A federal judge refused to block key parts of Alabama's immigration law on Wednesday, which some call the nation's toughest, including a measure that requires immigration status checks of public school students.
U.S. District Judge Sharon Blackburn, appointed by Republican President George H.W. Bush, wrote in her 115-page opinion that some parts of the law are in conflict with federal statutes, but others aren't.
She said federal law doesn't prohibit checking students or suspects pulled over by police. She also refused to stop provisions that allow police to hold suspected undocumented immigrants without bond; bar state courts from enforcing contracts involving undocumented immigrants; make it a felony for an undocumented immigrant to do business with the state; and make it a misdemeanor for an undocumented resident not to have immigration papers.
She didn't say when those and other parts of the law could take effect, but her previous order blocking enforcement expires on Thursday. Neither Gov. Robert Bentley nor Alabama Attorney General Luther Strange had any immediate comment on when the state would begin enforcing parts of the law.
Blackburn's order temporarily blocked four parts of the law until she can issue a final ruling. Those measures would:
— Make it a crime for an undocumented immigrant to solicit work.
— Make it a crime to transport or harbor an undocumented immigrant.
— Allow discrimination lawsuits against companies that dismiss legal workers while hiring undocumented immigrants.
— Forbid businesses from taking tax deductions for wages paid to workers who are in the country illegally.
Blackburn heard arguments from opponents including the Obama administration, immigrant-support groups and civil libertarians before it was supposed to take effect Sept. 1. The Justice Department contended the state law encroaches on the federal government's duty to enforce immigration law, and other opponents argued it violated basic rights to free speech and travel.
She put the entire law on hold last month, but didn't rule on whether it was constitutional, saying she needed more time.

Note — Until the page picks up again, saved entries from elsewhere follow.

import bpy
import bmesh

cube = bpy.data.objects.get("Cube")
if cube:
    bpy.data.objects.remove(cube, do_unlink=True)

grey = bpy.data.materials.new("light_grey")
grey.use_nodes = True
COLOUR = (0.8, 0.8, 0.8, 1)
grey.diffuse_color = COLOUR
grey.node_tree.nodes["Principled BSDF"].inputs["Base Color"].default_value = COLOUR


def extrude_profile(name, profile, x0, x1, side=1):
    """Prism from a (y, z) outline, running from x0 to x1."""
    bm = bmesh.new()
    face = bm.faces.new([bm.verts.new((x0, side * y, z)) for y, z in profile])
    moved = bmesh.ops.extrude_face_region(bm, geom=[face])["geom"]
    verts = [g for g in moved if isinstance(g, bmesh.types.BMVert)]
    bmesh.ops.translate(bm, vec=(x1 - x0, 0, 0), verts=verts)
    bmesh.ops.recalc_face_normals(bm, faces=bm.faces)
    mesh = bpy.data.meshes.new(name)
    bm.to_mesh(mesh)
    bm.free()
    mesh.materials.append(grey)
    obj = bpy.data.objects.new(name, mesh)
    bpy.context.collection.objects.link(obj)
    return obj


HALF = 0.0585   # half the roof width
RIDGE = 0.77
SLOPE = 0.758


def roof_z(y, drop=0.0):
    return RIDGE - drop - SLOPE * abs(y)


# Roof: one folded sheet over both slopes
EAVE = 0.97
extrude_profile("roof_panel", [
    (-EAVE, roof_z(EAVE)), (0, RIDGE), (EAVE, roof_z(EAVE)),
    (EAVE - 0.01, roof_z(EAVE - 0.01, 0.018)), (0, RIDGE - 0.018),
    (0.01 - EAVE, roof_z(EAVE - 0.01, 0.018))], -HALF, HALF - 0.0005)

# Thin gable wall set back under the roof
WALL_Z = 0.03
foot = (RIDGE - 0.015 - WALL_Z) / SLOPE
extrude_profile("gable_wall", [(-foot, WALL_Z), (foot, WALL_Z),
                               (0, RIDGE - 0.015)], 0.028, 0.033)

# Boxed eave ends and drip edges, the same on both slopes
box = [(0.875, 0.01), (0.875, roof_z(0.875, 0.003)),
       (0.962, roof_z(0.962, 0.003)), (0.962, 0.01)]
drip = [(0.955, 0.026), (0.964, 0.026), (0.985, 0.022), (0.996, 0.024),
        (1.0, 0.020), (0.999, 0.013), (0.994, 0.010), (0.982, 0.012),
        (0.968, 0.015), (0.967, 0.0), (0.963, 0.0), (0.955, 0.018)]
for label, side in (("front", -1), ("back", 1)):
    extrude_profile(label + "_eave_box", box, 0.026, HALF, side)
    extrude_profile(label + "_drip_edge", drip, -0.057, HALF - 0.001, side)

Similar, less-restrictive laws have been passed in Arizona, Utah, Indiana and Georgia, and federal judges already have blocked all or parts of those.
Immigration became a hot issue in Alabama over the last decade as the state's Hispanic population grew by 145 percent to about 185,600. While the group still represents only about 4 percent of the population, some counties in north Alabama have large Spanish-speaking communities and schools where most of the students are Hispanic.
Alabama Republicans have long sought to clamp down on illegal immigration and passed the law earlier this year after gaining control of the Legislature for the first time since Reconstruction. GOP Gov. Robert Bentley signed it, saying it was vital to protect jobs of legal residents.
Both supporters and critics say it is the nation's toughest partly because of a section that would require public schools to verify the citizenship status of students and report statistics to the state. undocumented immigrants wouldn't be barred attending public schools, but opponents contend the law is designed to decrease enrollment by creating a climate of fear.
In a statement on behalf of 150 United Methodist pastors who signed a letter opposing the law, Revs. Matt Lacey and R.G. Lyons said church leaders were "pleased to see some of the harsh and far-reaching elements of the law have been struck down."
"We feel that many of these elements, written by members of the State House and Senate who campaign on Christianity, are not representative of the message of Christ who welcomed the stranger despite country of origin or status," they said.
Based on reporting by the Associated Press.